Disorders of the mind are treated by specialist doctors called psychiatrists. To follow a career path as a psychiatrist, an aspiring candidate will need to complete postsecondary and postgraduate levels of training and education for twelve years or more. Also, a prospective psychiatrist will need to satisfy licensure norms before being allowed to practice their profession in private practice, hospitals or clinical environment.
Psychiatrist Education Prerequisites
Undergraduate study serves to prepare prospective psychiatrists for medical school. Several medical schools require prospective students to complete a bachelor degree program in scientific disciplines such as physics and organics chemistry among others such as liberal arts and humanities (source: Association of American Medical Colleges (www.aamc.org)). An undergraduate degree in biology or chemistry will serve the student’s requirement; however, if a student is capable of completing all the prerequisite courses, the concentration area of the bachelor degree will not matter. Students are also required to complete classes in anatomy, communications, advanced mathematics, among other related fields.
Doctor of Medicine
Medical school admission criteria require applicants to pass the Medical College Admissions Test (MCAT). Problem-solving, critical thinking and writing skills are measured in this standardized examination that tests the knowledge of scientific concepts, which is needed to succeed in medical school. MCAT scores are also considered by admission committees of medical schools alongside personal character, life experience, extracurricular participation, letters of recommendation, and undergraduate transcripts. Four years of education and training are required to be completed by students enrolling in a Doctor of Medicine degree program. Prospective psychiatrists are imparted the same training as students enrolled in courses relating to other branches of medicine. Coursework often includes medical ethics, psychology, pharmacology, biochemistry, physiology and anatomy. Students get hands on training in clinical settings, during the last two years of medical school, which they receive exposure to various fields of medicine including psychiatry, pediatrics, surgery, obstetrics, and family practice.

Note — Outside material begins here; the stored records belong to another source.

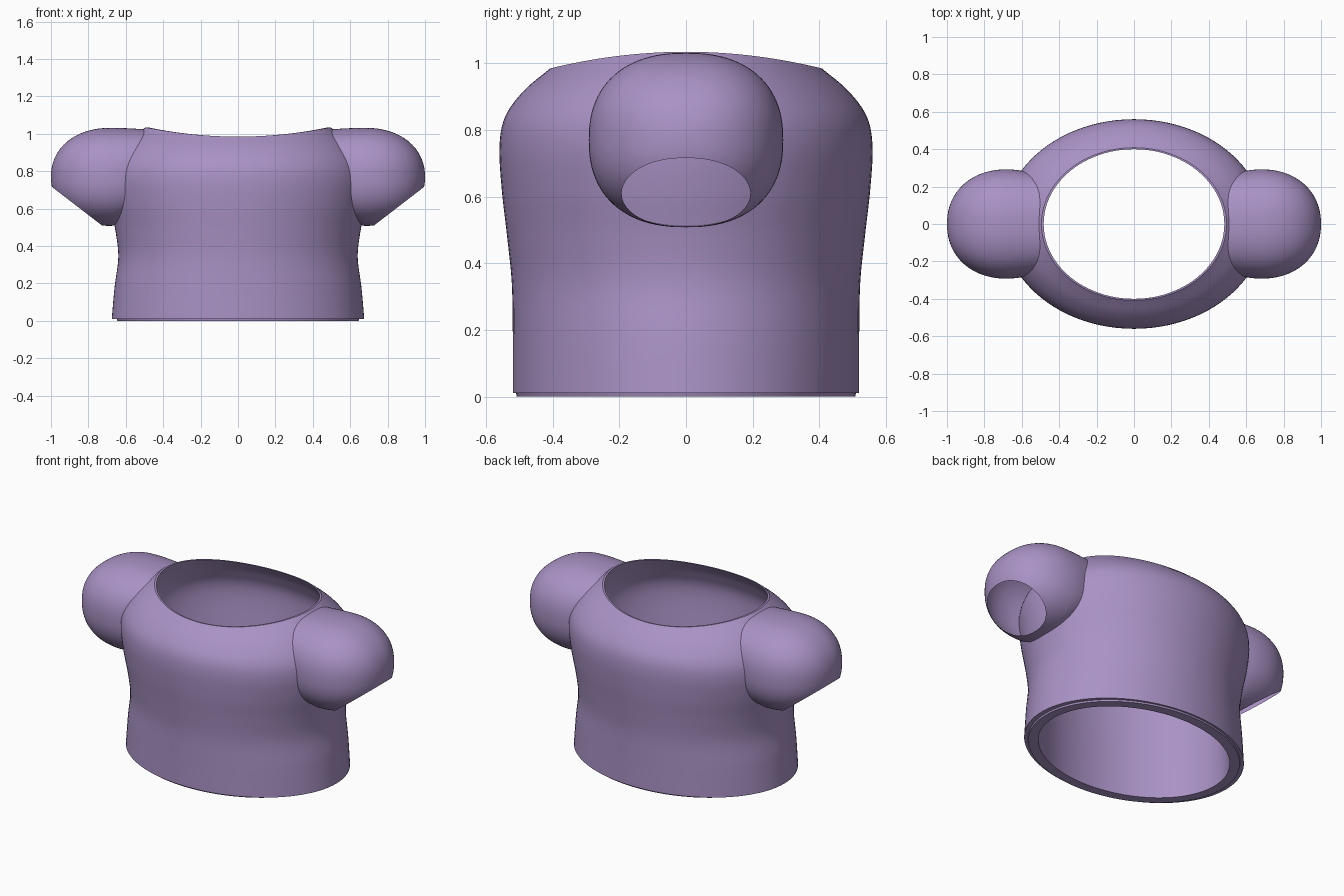
import bpy, bmesh, math
from mathutils import Vector

if "Cube" in bpy.data.objects:
    bpy.data.objects.remove(bpy.data.objects["Cube"])

N = 96
mat = bpy.data.materials.new("purple_cloth")
mat.diffuse_color = (0.40, 0.29, 0.56, 1)
mat.use_nodes = True
mat.node_tree.nodes["Principled BSDF"].inputs["Base Color"].default_value = mat.diffuse_color

# Profile points: half width x, half depth y, height, extra height at the sides
OUTER = [(.675, .52, .01, 0), (.66, .52, .18, 0), (.64, .523, .34, 0), (.655, .537, .48, 0),
         (.685, .553, .62, 0), (.70, .56, .75, 0), (.68, .543, .84, .005),
         (.61, .487, .918, .025), (.495, .408, .985, .05)]
INNER = [(.483, .40, .985, .05), (.56, .45, .90, .02), (.61, .485, .78, 0),
         (.595, .465, .5, 0), (.59, .45, .25, 0), (.59, .45, 0, 0)]


def smooth_path(pts, steps=6):
    """Catmull-Rom interpolation through profile points."""
    v = [Vector(p) for p in pts]
    v = [2 * v[0] - v[1]] + v + [2 * v[-1] - v[-2]]
    out = []
    for i in range(1, len(v) - 2):
        a, b, c, d = v[i - 1:i + 3]
        for k in range(steps):
            t = k / steps
            out.append(.5 * (2 * b + (c - a) * t + (2 * a - 5 * b + 4 * c - d) * t * t
                             + (3 * b - a - 3 * c + d) * t ** 3))
    return out + [v[-2]]


def bridge(bm, rings, closed=False):
    pairs = list(zip(rings, rings[1:]))
    if closed:
        pairs.append((rings[-1], rings[0]))
    for r, s in pairs:
        for i in range(len(r)):
            j = (i + 1) % len(r)
            bm.faces.new((r[i], r[j], s[j], s[i]))


def finish(bm, name):
    bmesh.ops.recalc_face_normals(bm, faces=bm.faces)
    me = bpy.data.meshes.new(name)
    bm.to_mesh(me)
    bm.free()
    ob = bpy.data.objects.new(name, me)
    bpy.context.collection.objects.link(ob)
    me.materials.append(mat)
    bpy.ops.object.select_all(action='DESELECT')
    ob.select_set(True)
    bpy.context.view_layer.objects.active = ob
    bpy.ops.object.shade_smooth_by_angle(angle=math.radians(35))
    return ob


# Torso: hollow oval shell with a stepped hem and a dipped neckline
outer = smooth_path(OUTER)
rows = [Vector((.645, .508, 0, 0)), Vector((.648, .51, .01, 0))] + outer + smooth_path(INNER)
bm = bmesh.new()
rings = []
for a, b, z, lift in rows:
    ring = []
    for i in range(N):
        t = 2 * math.pi * i / N
        c, s = math.cos(t), math.sin(t)
        ring.append(bm.verts.new((a * c, b * s, z + lift * c * c)))
    rings.append(ring)
bridge(bm, rings, closed=True)
finish(bm, "torso")


def torso_x(y, z):
    """Sideways position of the torso surface at a given depth and height."""
    best = .49
    for p, q in zip(outer, outer[1:]):
        za, zb = p[2] + p[3], q[2] + q[3]
        if za <= z <= zb:
            r = p.lerp(q, (z - za) / (zb - za))
            best = r[0] * math.sqrt(max(0, 1 - (y / r[1]) ** 2))
    return best


def spow(v, e):
    return math.copysign(abs(v) ** e, v)


# Puffed sleeves: rounded caps that start on the torso and are cut at a slant
CX, CZ, RX, RY, RZ = .68, .77, .32, .292, .262
for side, name in ((1, "right_sleeve"), (-1, "left_sleeve")):
    bm = bmesh.new()
    section = []
    for i in range(N):
        t = 2 * math.pi * i / N
        section.append((RY * spow(math.cos(t), .86), RZ * spow(math.sin(t), .86)))
    rings = []
    for k in range(7):
        f = k / 6
        sc = .97 + .03 * math.sin(f * math.pi / 2)
        ring = []
        for y, z in section:
            x0 = min(torso_x(y * .97, CZ + z * .97) - .012, CX - .02)
            ring.append(bm.verts.new((x0 + (CX - x0) * f, y * sc, CZ + z * sc)))
        rings.append(ring)
    for k in range(1, 25):
        u = k / 25 * math.pi / 2
        sc = math.cos(u) ** .93
        rings.append([bm.verts.new((CX + RX * math.sin(u) ** .93, y * sc, CZ + z * sc))
                      for y, z in section])
    bridge(bm, rings)
    tip = bm.verts.new((CX + RX, 0, CZ))
    for i in range(N):
        bm.faces.new((rings[-1][i], rings[-1][(i + 1) % N], tip))
    # Arm opening
    bmesh.ops.bisect_plane(bm, geom=bm.verts[:] + bm.edges[:] + bm.faces[:],
                           plane_co=(.87, 0, .62), plane_no=(.20, 0, -.26), clear_outer=True)
    for v in bm.verts:
        v.co.x *= side
    finish(bm, name)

Clinical Residency in Psychiatry
Medical school graduates are imparted additional training to prepare them for careers in psychiatry via a psychiatric residency course. Students have to compete to earn admission to residency programs and their performance in medical school and scores on medical board examinations will be taken into account. Residents typically receive salaries for performing work in clinical and hospital settings, apart from practical work; they also have to attend lectures and seminars. In addition, academic studies that will help them stay updated about any advancement in the field. During the first year of the residency program, the residents are given foundational knowledge about substance abuse, psychiatric emergencies, neurology and medicine. During the second year, they are introduced to supervised psychotherapy practice with actual patients. A licensed psychiatrist or physician performs such supervision. In the third year, the focus is on specific topics such as geriatrics, adult or child psychiatry. Usually students develop new areas of professional interest.
Certification and Licensing

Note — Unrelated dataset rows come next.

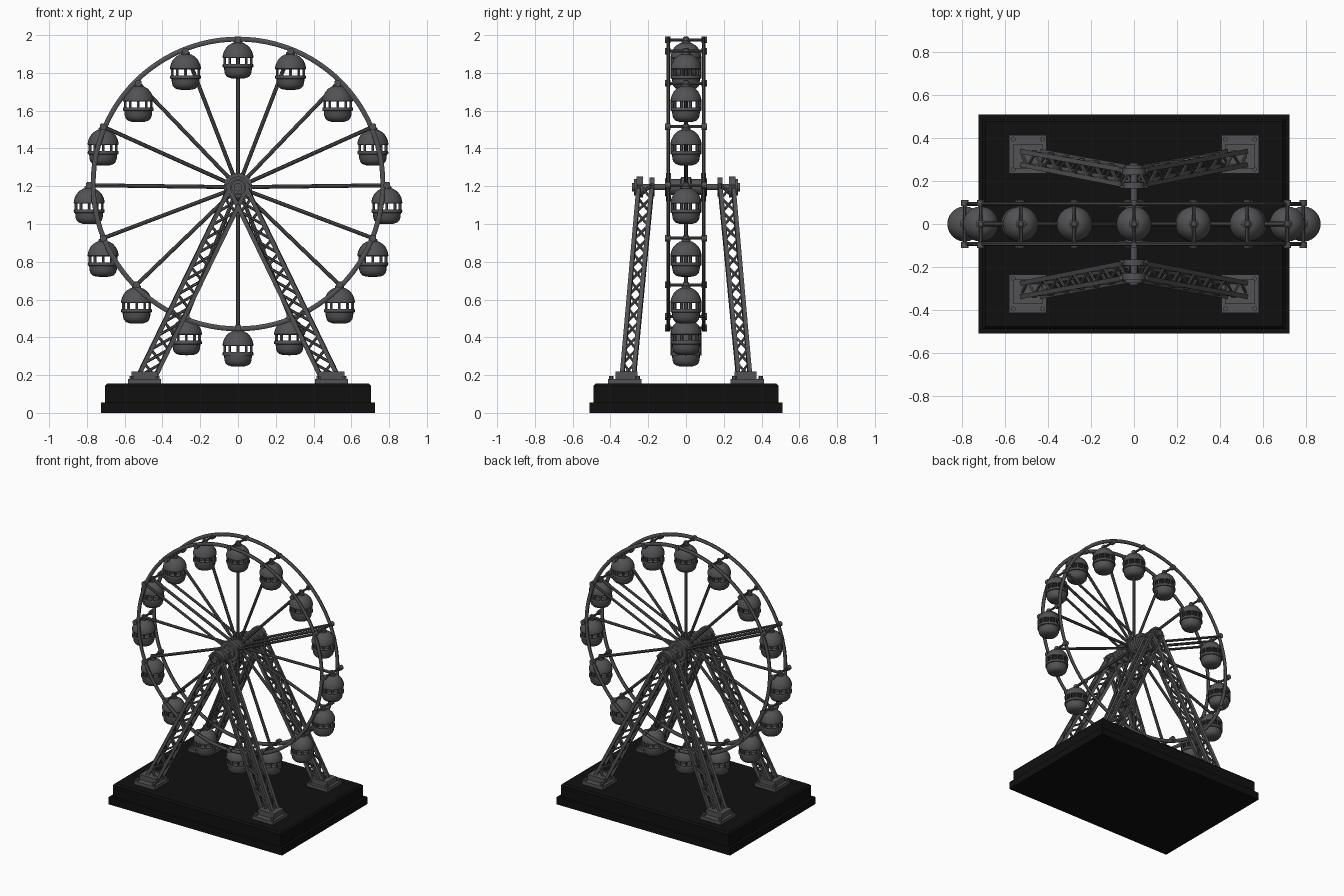
import bpy, bmesh, math
from mathutils import Vector, Matrix

if "Cube" in bpy.data.objects:
    bpy.data.objects.remove(bpy.data.objects["Cube"])

def material(name, c):
    m = bpy.data.materials.new(name)
    m.diffuse_color = (*c, 1)
    m.use_nodes = True
    m.node_tree.nodes["Principled BSDF"].inputs["Base Color"].default_value = m.diffuse_color
    return m

STEEL = material("dark grey steel", (0.085, 0.085, 0.09))
BLACK = material("black base", (0.005, 0.005, 0.005))

def finish(bm, name, mat=STEEL, smooth=True):
    bmesh.ops.recalc_face_normals(bm, faces=bm.faces)
    me = bpy.data.meshes.new(name)
    bm.to_mesh(me)
    bm.free()
    me.materials.append(mat)
    ob = bpy.data.objects.new(name, me)
    bpy.context.collection.objects.link(ob)
    if smooth:
        bpy.ops.object.select_all(action='DESELECT')
        ob.select_set(True)
        bpy.context.view_layer.objects.active = ob
        bpy.ops.object.shade_smooth_by_angle(angle=math.radians(40))
    return ob

def rod(bm, a, b, r, n=8, r2=None):
    a, b = Vector(a), Vector(b)
    d = b - a
    mat = Matrix.Translation((a + b) / 2) @ d.to_track_quat('Z', 'Y').to_matrix().to_4x4()
    if n == 4:
        mat = mat @ Matrix.Rotation(math.pi / 4, 4, 'Z')
    bmesh.ops.create_cone(bm, cap_ends=True, segments=n, radius1=r,
                          radius2=r if r2 is None else r2, depth=d.length, matrix=mat)

def box(bm, c, s):
    bmesh.ops.create_cube(bm, size=1, matrix=Matrix.Translation(c) @ Matrix.Diagonal((*s, 1)))

def lathe(bm, prof, n, mat=Matrix(), closed=False):
    # revolve (radius, height) points about local z
    rows = []
    for r, z in prof:
        if r < 1e-6:
            rows.append([bm.verts.new(mat @ Vector((0, 0, z)))] * n)
        else:
            rows.append([bm.verts.new(mat @ Vector((r * math.cos(2 * math.pi * i / n),
                         r * math.sin(2 * math.pi * i / n), z))) for i in range(n)])
    pairs = list(zip(rows, rows[1:])) + ([(rows[-1], rows[0])] if closed else [])
    for p, q in pairs:
        for i in range(n):
            j = (i + 1) % n
            vs = list(dict.fromkeys((p[i], p[j], q[j], q[i])))
            if len(vs) > 2:
                bm.faces.new(vs)

HUB = Vector((0, 0, 1.195))
RY = 0.094

# stepped base with bevelled top
bm = bmesh.new()
box(bm, (0, 0, 0.0275), (1.45, 1.02, 0.055))
finish(bm, "base_lower_slab", BLACK, False)
bm = bmesh.new()
box(bm, (0, 0, 0.1025), (1.41, 0.98, 0.105))
top = [e for e in bm.edges if all(v.co.z > 0.15 for v in e.verts)]
bmesh.ops.bevel(bm, geom=top, offset=0.012, segments=1, affect='EDGES')
finish(bm, "base_upper_slab", BLACK, False)

# two wheel rims
for s, nm in ((-1, "front_rim"), (1, "back_rim")):
    bm = bmesh.new()
    M = Matrix.Translation((0, s * RY, 1.212)) @ Matrix.Rotation(math.pi / 2, 4, 'X')
    prof = [(0.767 + 0.014 * math.cos(k * math.pi / 4 + math.pi / 8),
             0.010 * math.sin(k * math.pi / 4 + math.pi / 8)) for k in range(8)]
    lathe(bm, prof, 96, M, True)
    finish(bm, nm)

# hanging cabins: (x, bottom z) down the right side, mirrored to the left
half = [(0, 1.77), (.278, 1.71), (.528, 1.54), (.714, 1.31), (.788, 1.0),
        (.714, .72), (.537, .473), (.273, .305), (0, .245)]
spots = half + [(-x, z) for x, z in half[1:-1]]
LIFT = 0.205

# spokes
bm = bmesh.new()
for x, z in spots:
    rod(bm, HUB, (x, 0, z + LIFT), 0.0105)
for sx in (-1, 1):
    for sy in (-1, 1):
        rod(bm, HUB + Vector((0, sy * RY, 0)), (sx * .705, sy * RY, 1.51), 0.0095)
finish(bm, "spokes")

# pivot bars joining the two rims, with end caps
bm = bmesh.new()
for x, z in spots:
    p = Vector((x, 0, z + LIFT))
    rod(bm, p - Vector((0, RY, 0)), p + Vector((0, RY, 0)), 0.008)
    for s in (-1, 1):
        rod(bm, p + Vector((0, s * 0.083, 0)), p + Vector((0, s * 0.112, 0)), 0.018, 10)
finish(bm, "pivot_bars")

# cabin mesh: tub, window posts, dome and hanger knob
bm = bmesh.new()
lathe(bm, [(0, 0), (.035, .001), (.056, .008), (.067, .02), (.072, .036), (.074, .058), (.081, .06),
           (.082, .07), (.080, .077), (.070, .077), (.068, .03), (0, .02)], 24)
lathe(bm, [(0, .112), (.068, .112), (.078, .108), (.082, .112), (.081, .122), (.077, .138),
           (.067, .158), (.052, .175), (.032, .187), (0, .192)], 24)
for k in range(10):
    a = 2 * math.pi * (k + .5) / 10
    c, s = math.cos(a) * .073, math.sin(a) * .073
    rod(bm, (c, s, .07), (c, s, .115), 0.008, 6)
lathe(bm, [(0, .185), (.024, .185), (.024, .198), (.016, .202), (.016, .217), (.011, .222), (0, .222)], 10)
cabin = finish(bm, "cabin_01")
cabin.location = (spots[0][0], 0, spots[0][1])
for i, (x, z) in enumerate(spots[1:], 2):
    ob = bpy.data.objects.new(f"cabin_{i:02d}", cabin.data)
    ob.location = (x, 0, z)
    bpy.context.collection.objects.link(ob)

# central hub with flanges
bm = bmesh.new()
M = Matrix.Translation(HUB) @ Matrix.Rotation(math.pi / 2, 4, 'X')
lathe(bm, [(0, -.112), (.045, -.112), (.05, -.105), (.075, -.105), (.075, -.08), (.042, -.08),
           (.042, -.03), (.055, -.025), (.055, .025), (.042, .03),
           (.042, .08), (.075, .08), (.075, .105), (.05, .105), (.045, .112), (0, .112)], 32, M)
finish(bm, "wheel_hub")
bm = bmesh.new()
rod(bm, HUB - Vector((0, .25, 0)), HUB + Vector((0, .25, 0)), 0.016, 12)
finish(bm, "axle")

# lattice legs: four chords with zigzag braces on each face
def leg(sx, sy, name):
    def pt(t, i):
        ox, oy = ((-1, -1), (1, -1), (1, 1), (-1, 1))[i % 4]
        x = .485 + (-.01 - .485) * t + ox * .046
        y = .308 + (.214 - .308) * t + oy * (.031 + .004 * t)
        return Vector((sx * x, sy * y, .19 + 1.02 * t))
    bm = bmesh.new()
    for i in range(4):
        rod(bm, pt(0, i), pt(1, i), 0.0155, 4)
        n = 14
        for k in range(n):
            a, b = (i, i + 1) if k % 2 else (i + 1, i)
            rod(bm, pt(k / n, a), pt((k + 1) / n, b), 0.0075, 6)
    finish(bm, name + "_leg")
    # foot plate, block and bolts
    bm = bmesh.new()
    cx, cy = sx * .495, sy * .325
    box(bm, (cx, cy, .167), (.175, .178, .026))
    box(bm, (cx, sy * .315, .198), (.135, .115, .04))
    for dx in (-1, 1):
        for dy in (-1, 1):
            px, py = cx + dx * .068, cy + dy * .07
            rod(bm, (px, py, .175), (px, py, .196), 0.012, 6)
    finish(bm, name + "_foot", smooth=False)

for sy, a in ((-1, "front"), (1, "back")):
    for sx, b in ((-1, "left"), (1, "right")):
        leg(sx, sy, f"{a}_{b}")
    # bearing discs at the leg tops
    bm = bmesh.new()
    M = Matrix.Translation(HUB) @ Matrix.Rotation(-sy * math.pi / 2, 4, 'X')
    lathe(bm, [(0, .228), (.056, .228), (.056, .262), (.043, .262), (.043, .275), (.033, .275),
               (.033, .266), (.022, .266), (.022, .285), (0, .285)], 28, M)
    lathe(bm, [(0, .166), (.05, .166), (.05, .194), (0, .194)], 28, M)
    finish(bm, a + "_bearing")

In the case of medical doctors, psychiatrists also need to possess licenses to be able to practice in the state of their choice. Such license is granted by the state medical board set up for the purpose. After obtaining the license, they can obtain certification from the board by passing a certification exam such as the one conducted by the American Board of Physician Specialties or the American Board of Psychiatry and Neurology; the certification can relate to general psychiatry or a subspecialty like adolescent, forensic or geriatrics psychiatry, or addiction.